This companion explores Actor-Network Theory (ANT) as an intellectual practice, tracking its movements and engagements with a wide range of other academic and activist projects. Showcasing the work of a diverse set of ‘second generation’ ANT scholars from around the world, it highlights the exciting depth and breadth of contemporary ANT and its future possibilities. The companion has 38 chapters, each answering a key question about ANT and its capacities. Early chapters explore ANT as an intellectual practice and highlight ANT’s dialogues with other fields and key theorists. Others open critical, provocative discussions of its limitations. Later sections explore how ANT has been developed in a range of social scientific fields and how it has been used to explore a wide range of scales and sites. Chapters in the final section discuss ANT’s involvement in ‘real world’ endeavours such as disability and environmental activism, and even running a Chilean hospital. Each chapter contains an overview of relevant work and introduces original examples and ideas from the authors’ recent research. The chapters orient readers in rich, complex fields and can be read in any order or combination. Throughout the volume, authors mobilise ANT to explore and account for a range of exciting case studies: from wheelchair activism to parliamentary decision-making; from racial profiling to energy consumption monitoring; from queer sex to Korean cities.

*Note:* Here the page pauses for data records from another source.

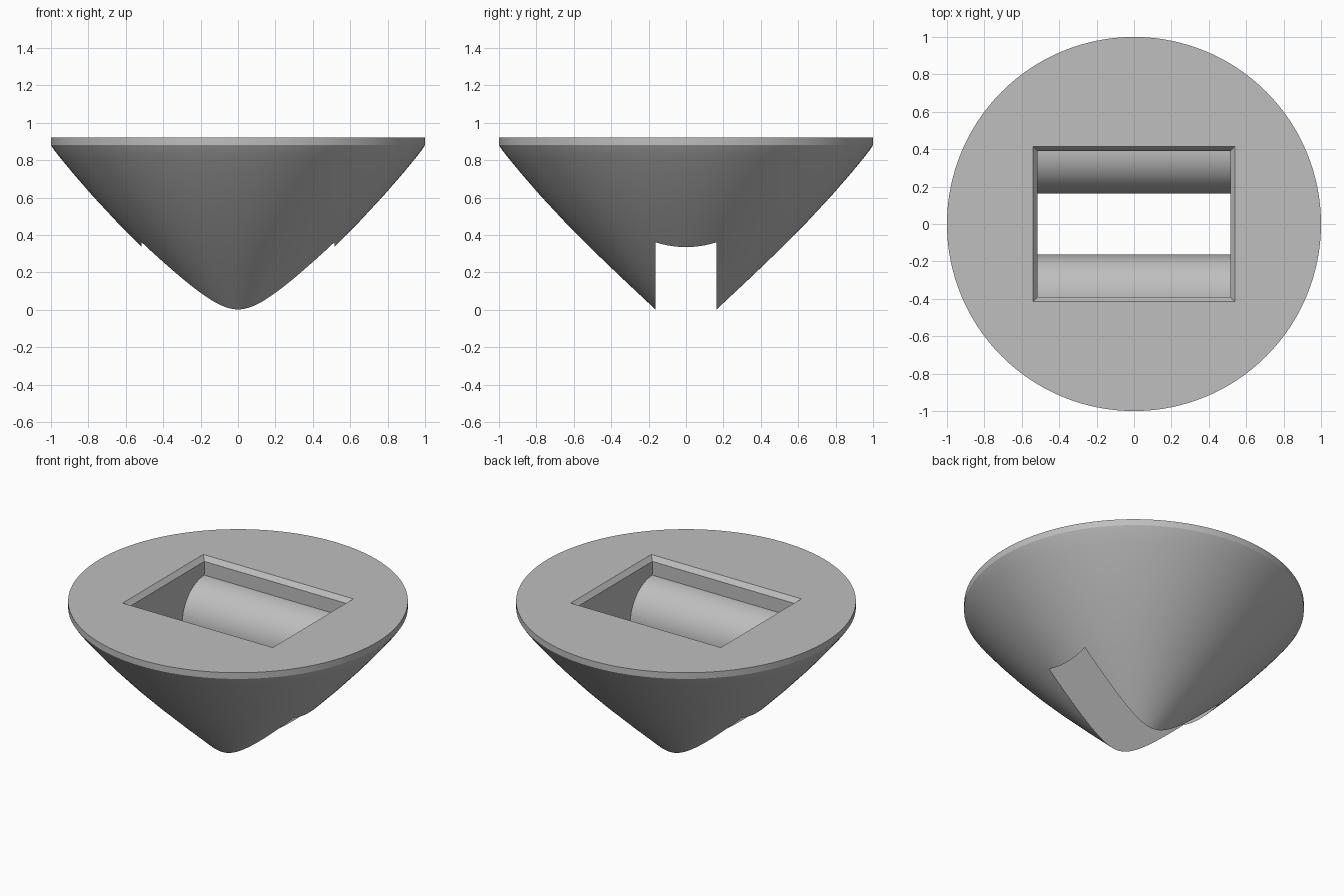
import bpy, bmesh
from math import sin, cos, pi

cube = bpy.data.objects.get("Cube")
if cube:
    bpy.data.objects.remove(cube, do_unlink=True)

SLOT_X, SLOT_Y, POCKET_Y = 0.515, 0.164, 0.39
TOP, RADIUS = 0.92, 0.226

grey = bpy.data.materials.new("plain grey")
grey.use_nodes = True
colour = (0.52, 0.52, 0.52, 1)
grey.diffuse_color = colour
grey.node_tree.nodes["Principled BSDF"].inputs["Base Color"].default_value = colour


def make_object(name, bm):
    bmesh.ops.recalc_face_normals(bm, faces=bm.faces)
    mesh = bpy.data.meshes.new(name)
    bm.to_mesh(mesh)
    bm.free()
    mesh.materials.append(grey)
    obj = bpy.data.objects.new(name, mesh)
    bpy.context.collection.objects.link(obj)
    return obj


def lathe(name, profile, steps=128):
    bm = bmesh.new()
    verts = [bm.verts.new((r, 0, z)) for r, z in profile]
    edges = [bm.edges.new(pair) for pair in zip(verts, verts[1:])]
    bmesh.ops.spin(bm, geom=verts + edges, cent=(0, 0, 0), axis=(0, 0, 1),
                   angle=2 * pi, steps=steps)
    bmesh.ops.remove_doubles(bm, verts=bm.verts, dist=1e-5)
    return make_object(name, bm)


def bridge(name, ring_a, ring_b):
    """Solid between two matching outlines."""
    bm = bmesh.new()
    a = [bm.verts.new(p) for p in ring_a]
    b = [bm.verts.new(p) for p in ring_b]
    bm.faces.new(a)
    bm.faces.new(b[::-1])
    for i in range(len(a)):
        j = (i + 1) % len(a)
        bm.faces.new((a[i], b[i], b[j], a[j]))
    return make_object(name, bm)


# Conical body with a slightly bulging flank and a thin straight rim
body = lathe("conical_body", [
    (0, -0.155), (0.165, 0.003), (0.34, 0.167), (0.515, 0.335), (0.65, 0.472),
    (0.78, 0.612), (0.88, 0.727), (0.95, 0.812), (0.98, 0.85), (1, 0.88),
    (1, TOP), (0, TOP)])

# Pocket cutter: wide at the top, rounded shoulders, narrow slot below
half = [(POCKET_Y, 1.2)]
for i in range(25):
    t = pi / 2 * i / 24
    half.append((POCKET_Y - RADIUS * sin(t), 0.575 + RADIUS * cos(t)))
half.append((SLOT_Y, -0.4))
outline = half + [(-y, z) for y, z in reversed(half)]
pocket = bridge("pocket_cutter", [(-SLOT_X, y, z) for y, z in outline],
                [(SLOT_X, y, z) for y, z in outline])


# Flared cutter for the bevelled mouth
def mouth_ring(z):
    grow = (z - 0.89) * 0.8
    x, y = SLOT_X + grow, POCKET_Y + grow
    return [(-x, -y, z), (x, -y, z), (x, y, z), (-x, y, z)]


mouth = bridge("mouth_cutter", mouth_ring(0.86), mouth_ring(1.0))

# Cut the body, then shade it
bpy.context.view_layer.objects.active = body
for cutter in (pocket, mouth):
    cutter.hide_render = True
    mod = body.modifiers.new(cutter.name, 'BOOLEAN')
    mod.operation, mod.solver, mod.object = 'DIFFERENCE', 'EXACT', cutter
    bpy.ops.object.modifier_apply(modifier=mod.name)
    bpy.data.objects.remove(cutter, do_unlink=True)

bpy.ops.object.select_all(action='DESELECT')
body.select_set(True)
bpy.ops.object.shade_smooth_by_angle(angle=pi / 6)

A comprehensive introduction by the editors explores the significance of ANT more broadly and provides an overview of the volume

In our contribution, Israel Rodríguez-Giralt and I mobilise the ANT-inspired repertoire of ‘activation’ to discuss not only how to study forms of collective action or techno-scientific activisms, but also–and mainly– ‘experimentally collaborative’ or ‘activated’ modes of research deriving from those engagements. Drawing from our several years long work together with the Spanish independent-living movement, and in particular with their activist explorations into the worlds of design, in our chapter we ask:

Can ANT be a form of activism?

CC BY SA 2011 Diversitat funcional BCN 15M


In this chapter we search to think with a concrete set of activist practices: the En torno a la silla collective, and in particular the research engagement afforded by its intense social and material explorations in the environmental intervention and remaking of wheelchair users and their surroundings. We characterize this particular form of research activism as ‘joint problem-making’: comprising a series of social and material interventions to problematize, transform, and account for the worlds being produced together with others. Building upon this, the chapter analyses the impact it had on us as researchers: or, to be more specific, on our ways of engaging ethnographically, and to consider how this might inspire the ‘experimentally collaborative’ or ‘activated’ ways in which ANT researchers might engage in other activist ecologies. Our hope is that in exploring our engagements with activism, ANT could become a more open and nonconformist research space: an ‘activated’ practice, problematizing in newer ways the relationship between description and action, exploring the manifold ways of being an analyst or a researcher that might be available when engaging in activist settings.

Published in The Routledge Companion to Actor-Network Theory (pp. 360–368). London: Routledge | PDF